What on Earth Books goes with the flow for Amazing Rivers by Julie Agnone, illus. by Kerry Hyndman, touring 100 of the world’s waterways and revealing the animals that live in and near them; Earth Is Big by Steve Tomecek, illus. by Marcos Farina, presenting a fresh perspective on our planet, its inhabitants, and its place in the universe; and Zoom: Construction Site Adventure by Susan Hayes, illus. by Susanna Rumiz and Zoom: Farm Adventure by Susan Hayes, illus. by Aviel Basil, two entries in the die-cut board book series.

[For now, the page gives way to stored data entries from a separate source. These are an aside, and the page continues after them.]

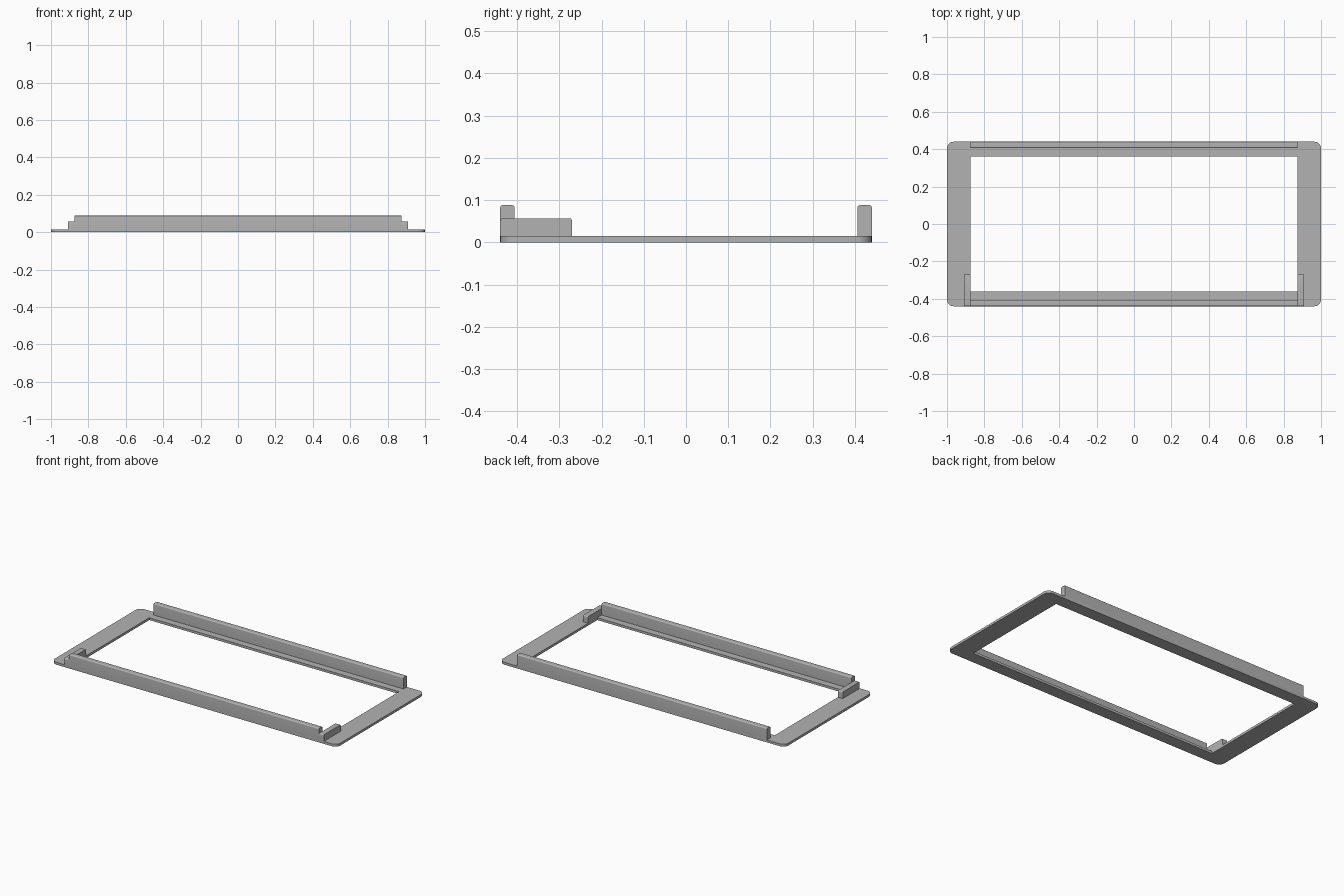
import bpy, bmesh
from math import sin, cos, pi
from mathutils import Vector

if "Cube" in bpy.data.objects:
    bpy.data.objects.remove(bpy.data.objects["Cube"], do_unlink=True)

grey = bpy.data.materials.new("grey_plastic")
grey.use_nodes = True
grey.diffuse_color = (0.45, 0.45, 0.45, 1)
grey.node_tree.nodes["Principled BSDF"].inputs["Base Color"].default_value = (0.45, 0.45, 0.45, 1)

W, D, T = 1.0, 0.44, 0.015          # frame half width, half depth, thickness
HOLE_X, HOLE_Y = 0.875, 0.362       # half size of the opening
WALL = 0.034                        # rail and tab thickness


def finish(name, bm):
    bmesh.ops.recalc_face_normals(bm, faces=bm.faces)
    mesh = bpy.data.meshes.new(name)
    bm.to_mesh(mesh)
    bm.free()
    mesh.materials.append(grey)
    obj = bpy.data.objects.new(name, mesh)
    bpy.context.collection.objects.link(obj)
    bpy.ops.object.select_all(action="DESELECT")
    obj.select_set(True)
    bpy.context.view_layer.objects.active = obj
    bpy.ops.object.shade_smooth_by_angle(angle=pi / 6)
    return obj


def extrude(bm, faces, offset):
    result = bmesh.ops.extrude_face_region(bm, geom=faces)
    verts = [v for v in result["geom"] if isinstance(v, bmesh.types.BMVert)]
    bmesh.ops.translate(bm, verts=verts, vec=Vector(offset))


def arc(cx, cy, r, start, steps=6):
    """Quarter circle of points, counter-clockwise."""
    angles = [start + pi / 2 * i / steps for i in range(steps + 1)]
    return [(cx + r * cos(a), cy + r * sin(a)) for a in angles]


def rounded_bar(name, x0, x1, y0, y1, z1, r=0.006):
    """Bar along x standing on the plate, with rounded long top edges."""
    profile = [(y0, T), (y1, T)]
    profile += arc(y1 - r, z1 - r, r, 0) + arc(y0 + r, z1 - r, r, pi / 2)
    bm = bmesh.new()
    face = bm.faces.new([bm.verts.new((x0, y, z)) for y, z in profile])
    extrude(bm, [face], (x1 - x0, 0, 0))
    return finish(name, bm)


# Flat frame plate with rounded outer corners and a rectangular opening
r = 0.036
outer = []
for i, (sx, sy) in enumerate([(1, 1), (-1, 1), (-1, -1), (1, -1)]):
    outer += arc(sx * (W - r), sy * (D - r), r, i * pi / 2)
inner = [(sx * HOLE_X, sy * HOLE_Y) for sx, sy in [(1, 1), (-1, 1), (-1, -1), (1, -1)]]
bm = bmesh.new()
edges = []
for loop in (outer, inner):
    verts = [bm.verts.new((x, y, 0)) for x, y in loop]
    edges += [bm.edges.new((v, verts[i - 1])) for i, v in enumerate(verts)]
bmesh.ops.triangle_fill(bm, edges=edges, use_beauty=True, normal=(0, 0, 1))
extrude(bm, bm.faces[:], (0, 0, T))
finish("frame_plate", bm)

# Long upright rails on the front and back edges
rounded_bar("front_rail", -HOLE_X, HOLE_X, -D, -D + WALL, 0.088)
rounded_bar("back_rail", -HOLE_X, HOLE_X, D - WALL, D, 0.088)

# Short side tabs at the ends of the front rail
rounded_bar("left_tab", HOLE_X, HOLE_X + WALL, -D, -0.27, 0.057)
rounded_bar("right_tab", -HOLE_X - WALL, -HOLE_X, -D, -0.27, 0.057)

Albert Whitman blasts off with Spidernaut: Arabella, the Spider in Space by Jodie Parachini, illus. by Dragan Kordić, kicking off the Animalographies series about famous animals in history; More Than Just a Game: The Black Origins of Basketball by Madison Moore, illus. by Adisa Kareem, a look at how Black players dame to dominate this sport; Dear Mr. Dickens by Nancy Churning, illus. by Bethany Stancliffe, the true story of the Jewish woman who confronted Charles Dickens about his stereotypical portrayal of Jewish characters; Holi Hai! by Chitra Soundar; illus. by Darshika Varma, celebrating the Hindu festival of colors; and We Want to Go to School: The Fight for Disability Rights by Maryann Cocca-Leffler and Janine Leffler, about the landmark Mills vs. Board of Education case, which helped ensure that all children have the right to a free public education. And the Imagine This series checks its scuba gear for Shipwreck Reefs by Aimée Bissonette, illus. by Adèle Leyris, exploring the transformation of these relics to coral reefs; and The Second Life of Trees, by Aimée Bissonette, illus. by Nic Jones, digging into what happens after a tree crashes to the ground.


AW Teen plans its promposal for The Night No One Had Sex by debut author Kalena Miller, in which a group of friends embraces the uncertainty of life after high school when their prom-night sex pact begins to unravel.


Zonderkidz ponders big questions with I Wonder: Exploring God’s Grand Story, An Illustrated Bible by Glenys Nellist, illus. by Alessndra Fusi, which poses open-ended questions to readers after each Bible story; and Pugtato Babysits the Snouts by Sophie Corrigan, which finds Pugtato in over his head when he accepts the task of looking after the wily and rambunctious Brussels Snouts.